• Problem requirements: Apart from the pictures, output all of the records exactly.

• Information:

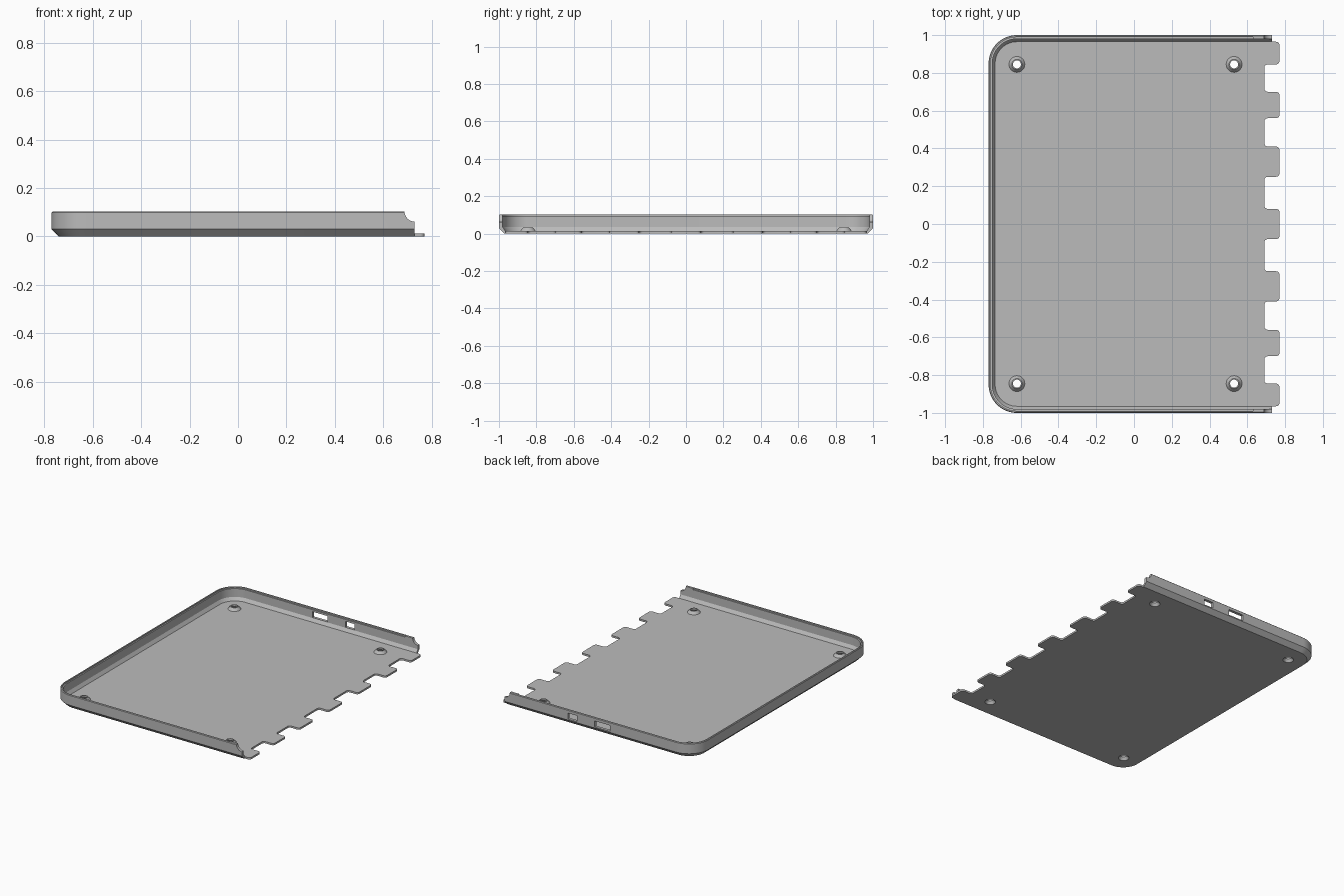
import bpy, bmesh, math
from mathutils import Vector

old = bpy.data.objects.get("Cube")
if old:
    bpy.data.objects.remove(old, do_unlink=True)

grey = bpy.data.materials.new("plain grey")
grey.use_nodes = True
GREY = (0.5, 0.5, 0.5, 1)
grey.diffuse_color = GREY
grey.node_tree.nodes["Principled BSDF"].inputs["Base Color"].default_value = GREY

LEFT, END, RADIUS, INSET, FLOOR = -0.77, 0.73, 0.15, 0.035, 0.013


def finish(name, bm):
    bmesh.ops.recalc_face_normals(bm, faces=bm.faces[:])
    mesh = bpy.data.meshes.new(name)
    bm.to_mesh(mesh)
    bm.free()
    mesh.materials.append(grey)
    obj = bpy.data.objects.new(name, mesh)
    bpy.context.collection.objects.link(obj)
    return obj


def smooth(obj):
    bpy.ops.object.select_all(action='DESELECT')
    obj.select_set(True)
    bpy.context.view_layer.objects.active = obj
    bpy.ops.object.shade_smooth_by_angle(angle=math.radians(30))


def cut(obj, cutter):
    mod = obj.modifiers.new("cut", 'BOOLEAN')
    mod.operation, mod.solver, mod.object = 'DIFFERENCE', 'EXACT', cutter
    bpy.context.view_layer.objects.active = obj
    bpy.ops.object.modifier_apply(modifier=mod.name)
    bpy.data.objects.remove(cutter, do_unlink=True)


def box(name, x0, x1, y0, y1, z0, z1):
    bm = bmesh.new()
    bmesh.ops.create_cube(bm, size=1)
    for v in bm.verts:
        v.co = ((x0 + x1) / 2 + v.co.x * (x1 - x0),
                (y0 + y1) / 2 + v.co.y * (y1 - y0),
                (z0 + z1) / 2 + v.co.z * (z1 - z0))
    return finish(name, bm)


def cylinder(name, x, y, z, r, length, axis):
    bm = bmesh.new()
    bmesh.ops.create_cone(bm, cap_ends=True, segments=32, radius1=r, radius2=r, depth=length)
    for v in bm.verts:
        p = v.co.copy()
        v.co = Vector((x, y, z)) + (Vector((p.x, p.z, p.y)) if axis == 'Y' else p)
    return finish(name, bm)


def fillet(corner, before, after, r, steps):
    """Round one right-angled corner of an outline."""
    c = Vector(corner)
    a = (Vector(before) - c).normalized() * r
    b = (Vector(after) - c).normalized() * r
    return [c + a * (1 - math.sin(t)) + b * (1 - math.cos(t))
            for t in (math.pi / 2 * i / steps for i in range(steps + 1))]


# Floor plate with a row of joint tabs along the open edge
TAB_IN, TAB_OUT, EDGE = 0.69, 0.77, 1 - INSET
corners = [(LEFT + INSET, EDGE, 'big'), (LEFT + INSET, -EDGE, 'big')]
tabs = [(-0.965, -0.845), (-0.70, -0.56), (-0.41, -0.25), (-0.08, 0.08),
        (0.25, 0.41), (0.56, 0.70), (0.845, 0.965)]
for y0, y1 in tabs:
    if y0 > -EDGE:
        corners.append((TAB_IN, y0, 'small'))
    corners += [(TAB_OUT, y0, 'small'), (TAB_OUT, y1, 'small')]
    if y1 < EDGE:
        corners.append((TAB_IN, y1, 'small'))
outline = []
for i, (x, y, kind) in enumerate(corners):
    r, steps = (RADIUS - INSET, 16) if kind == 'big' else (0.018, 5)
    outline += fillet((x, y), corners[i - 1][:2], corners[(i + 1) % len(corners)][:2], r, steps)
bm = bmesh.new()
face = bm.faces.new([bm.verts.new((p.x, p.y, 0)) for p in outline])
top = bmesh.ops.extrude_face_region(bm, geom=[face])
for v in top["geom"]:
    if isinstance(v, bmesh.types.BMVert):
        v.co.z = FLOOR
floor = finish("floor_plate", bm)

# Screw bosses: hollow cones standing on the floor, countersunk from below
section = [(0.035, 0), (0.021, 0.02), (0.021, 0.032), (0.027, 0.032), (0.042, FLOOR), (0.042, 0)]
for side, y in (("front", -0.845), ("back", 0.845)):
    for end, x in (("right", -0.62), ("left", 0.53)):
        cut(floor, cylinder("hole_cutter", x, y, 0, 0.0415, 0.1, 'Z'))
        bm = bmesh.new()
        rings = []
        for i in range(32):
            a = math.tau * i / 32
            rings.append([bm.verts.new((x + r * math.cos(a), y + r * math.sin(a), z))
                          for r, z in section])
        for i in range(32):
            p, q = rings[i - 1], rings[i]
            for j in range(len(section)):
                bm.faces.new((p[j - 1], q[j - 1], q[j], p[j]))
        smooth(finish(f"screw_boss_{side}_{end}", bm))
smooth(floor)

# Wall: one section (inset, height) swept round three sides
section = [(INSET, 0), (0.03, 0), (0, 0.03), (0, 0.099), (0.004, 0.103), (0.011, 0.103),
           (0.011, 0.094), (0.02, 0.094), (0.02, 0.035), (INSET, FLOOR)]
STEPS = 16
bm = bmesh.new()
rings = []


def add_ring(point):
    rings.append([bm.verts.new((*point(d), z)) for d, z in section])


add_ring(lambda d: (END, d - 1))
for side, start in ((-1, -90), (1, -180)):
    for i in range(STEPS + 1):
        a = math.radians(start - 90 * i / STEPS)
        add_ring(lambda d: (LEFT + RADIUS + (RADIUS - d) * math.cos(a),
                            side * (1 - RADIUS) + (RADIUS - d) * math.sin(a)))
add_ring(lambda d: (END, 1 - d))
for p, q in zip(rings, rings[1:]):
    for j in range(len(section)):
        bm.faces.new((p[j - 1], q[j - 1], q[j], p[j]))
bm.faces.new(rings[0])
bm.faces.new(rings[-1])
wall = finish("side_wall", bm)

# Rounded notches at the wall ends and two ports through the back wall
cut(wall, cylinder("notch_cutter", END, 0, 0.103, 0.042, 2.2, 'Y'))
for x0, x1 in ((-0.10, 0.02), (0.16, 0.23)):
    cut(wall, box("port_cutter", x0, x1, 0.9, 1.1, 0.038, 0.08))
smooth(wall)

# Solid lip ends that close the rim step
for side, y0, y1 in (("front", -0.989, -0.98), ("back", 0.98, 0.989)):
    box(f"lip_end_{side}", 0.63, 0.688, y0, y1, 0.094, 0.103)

• Exercise output:
import bpy, bmesh, math
from mathutils import Vector

old = bpy.data.objects.get("Cube")
if old:
    bpy.data.objects.remove(old, do_unlink=True)

grey = bpy.data.materials.new("plain grey")
grey.use_nodes = True
GREY = (0.5, 0.5, 0.5, 1)
grey.diffuse_color = GREY
grey.node_tree.nodes["Principled BSDF"].inputs["Base Color"].default_value = GREY

LEFT, END, RADIUS, INSET, FLOOR = -0.77, 0.73, 0.15, 0.035, 0.013


def finish(name, bm):
    bmesh.ops.recalc_face_normals(bm, faces=bm.faces[:])
    mesh = bpy.data.meshes.new(name)
    bm.to_mesh(mesh)
    bm.free()
    mesh.materials.append(grey)
    obj = bpy.data.objects.new(name, mesh)
    bpy.context.collection.objects.link(obj)
    return obj


def smooth(obj):
    bpy.ops.object.select_all(action='DESELECT')
    obj.select_set(True)
    bpy.context.view_layer.objects.active = obj
    bpy.ops.object.shade_smooth_by_angle(angle=math.radians(30))


def cut(obj, cutter):
    mod = obj.modifiers.new("cut", 'BOOLEAN')
    mod.operation, mod.solver, mod.object = 'DIFFERENCE', 'EXACT', cutter
    bpy.context.view_layer.objects.active = obj
    bpy.ops.object.modifier_apply(modifier=mod.name)
    bpy.data.objects.remove(cutter, do_unlink=True)


def box(name, x0, x1, y0, y1, z0, z1):
    bm = bmesh.new()
    bmesh.ops.create_cube(bm, size=1)
    for v in bm.verts:
        v.co = ((x0 + x1) / 2 + v.co.x * (x1 - x0),
                (y0 + y1) / 2 + v.co.y * (y1 - y0),
                (z0 + z1) / 2 + v.co.z * (z1 - z0))
    return finish(name, bm)


def cylinder(name, x, y, z, r, length, axis):
    bm = bmesh.new()
    bmesh.ops.create_cone(bm, cap_ends=True, segments=32, radius1=r, radius2=r, depth=length)
    for v in bm.verts:
        p = v.co.copy()
        v.co = Vector((x, y, z)) + (Vector((p.x, p.z, p.y)) if axis == 'Y' else p)
    return finish(name, bm)


def fillet(corner, before, after, r, steps):
    """Round one right-angled corner of an outline."""
    c = Vector(corner)
    a = (Vector(before) - c).normalized() * r
    b = (Vector(after) - c).normalized() * r
    return [c + a * (1 - math.sin(t)) + b * (1 - math.cos(t))
            for t in (math.pi / 2 * i / steps for i in range(steps + 1))]


# Floor plate with a row of joint tabs along the open edge
TAB_IN, TAB_OUT, EDGE = 0.69, 0.77, 1 - INSET
corners = [(LEFT + INSET, EDGE, 'big'), (LEFT + INSET, -EDGE, 'big')]
tabs = [(-0.965, -0.845), (-0.70, -0.56), (-0.41, -0.25), (-0.08, 0.08),
        (0.25, 0.41), (0.56, 0.70), (0.845, 0.965)]
for y0, y1 in tabs:
    if y0 > -EDGE:
        corners.append((TAB_IN, y0, 'small'))
    corners += [(TAB_OUT, y0, 'small'), (TAB_OUT, y1, 'small')]
    if y1 < EDGE:
        corners.append((TAB_IN, y1, 'small'))
outline = []
for i, (x, y, kind) in enumerate(corners):
    r, steps = (RADIUS - INSET, 16) if kind == 'big' else (0.018, 5)
    outline += fillet((x, y), corners[i - 1][:2], corners[(i + 1) % len(corners)][:2], r, steps)
bm = bmesh.new()
face = bm.faces.new([bm.verts.new((p.x, p.y, 0)) for p in outline])
top = bmesh.ops.extrude_face_region(bm, geom=[face])
for v in top["geom"]:
    if isinstance(v, bmesh.types.BMVert):
        v.co.z = FLOOR
floor = finish("floor_plate", bm)

# Screw bosses: hollow cones standing on the floor, countersunk from below
section = [(0.035, 0), (0.021, 0.02), (0.021, 0.032), (0.027, 0.032), (0.042, FLOOR), (0.042, 0)]
for side, y in (("front", -0.845), ("back", 0.845)):
    for end, x in (("right", -0.62), ("left", 0.53)):
        cut(floor, cylinder("hole_cutter", x, y, 0, 0.0415, 0.1, 'Z'))
        bm = bmesh.new()
        rings = []
        for i in range(32):
            a = math.tau * i / 32
            rings.append([bm.verts.new((x + r * math.cos(a), y + r * math.sin(a), z))
                          for r, z in section])
        for i in range(32):
            p, q = rings[i - 1], rings[i]
            for j in range(len(section)):
                bm.faces.new((p[j - 1], q[j - 1], q[j], p[j]))
        smooth(finish(f"screw_boss_{side}_{end}", bm))
smooth(floor)

# Wall: one section (inset, height) swept round three sides
section = [(INSET, 0), (0.03, 0), (0, 0.03), (0, 0.099), (0.004, 0.103), (0.011, 0.103),
           (0.011, 0.094), (0.02, 0.094), (0.02, 0.035), (INSET, FLOOR)]
STEPS = 16
bm = bmesh.new()
rings = []


def add_ring(point):
    rings.append([bm.verts.new((*point(d), z)) for d, z in section])


add_ring(lambda d: (END, d - 1))
for side, start in ((-1, -90), (1, -180)):
    for i in range(STEPS + 1):
        a = math.radians(start - 90 * i / STEPS)
        add_ring(lambda d: (LEFT + RADIUS + (RADIUS - d) * math.cos(a),
                            side * (1 - RADIUS) + (RADIUS - d) * math.sin(a)))
add_ring(lambda d: (END, 1 - d))
for p, q in zip(rings, rings[1:]):
    for j in range(len(section)):
        bm.faces.new((p[j - 1], q[j - 1], q[j], p[j]))
bm.faces.new(rings[0])
bm.faces.new(rings[-1])
wall = finish("side_wall", bm)

# Rounded notches at the wall ends and two ports through the back wall
cut(wall, cylinder("notch_cutter", END, 0, 0.103, 0.042, 2.2, 'Y'))
for x0, x1 in ((-0.10, 0.02), (0.16, 0.23)):
    cut(wall, box("port_cutter", x0, x1, 0.9, 1.1, 0.038, 0.08))
smooth(wall)

# Solid lip ends that close the rim step
for side, y0, y1 in (("front", -0.989, -0.98), ("back", 0.98, 0.989)):
    box(f"lip_end_{side}", 0.63, 0.688, y0, y1, 0.094, 0.103)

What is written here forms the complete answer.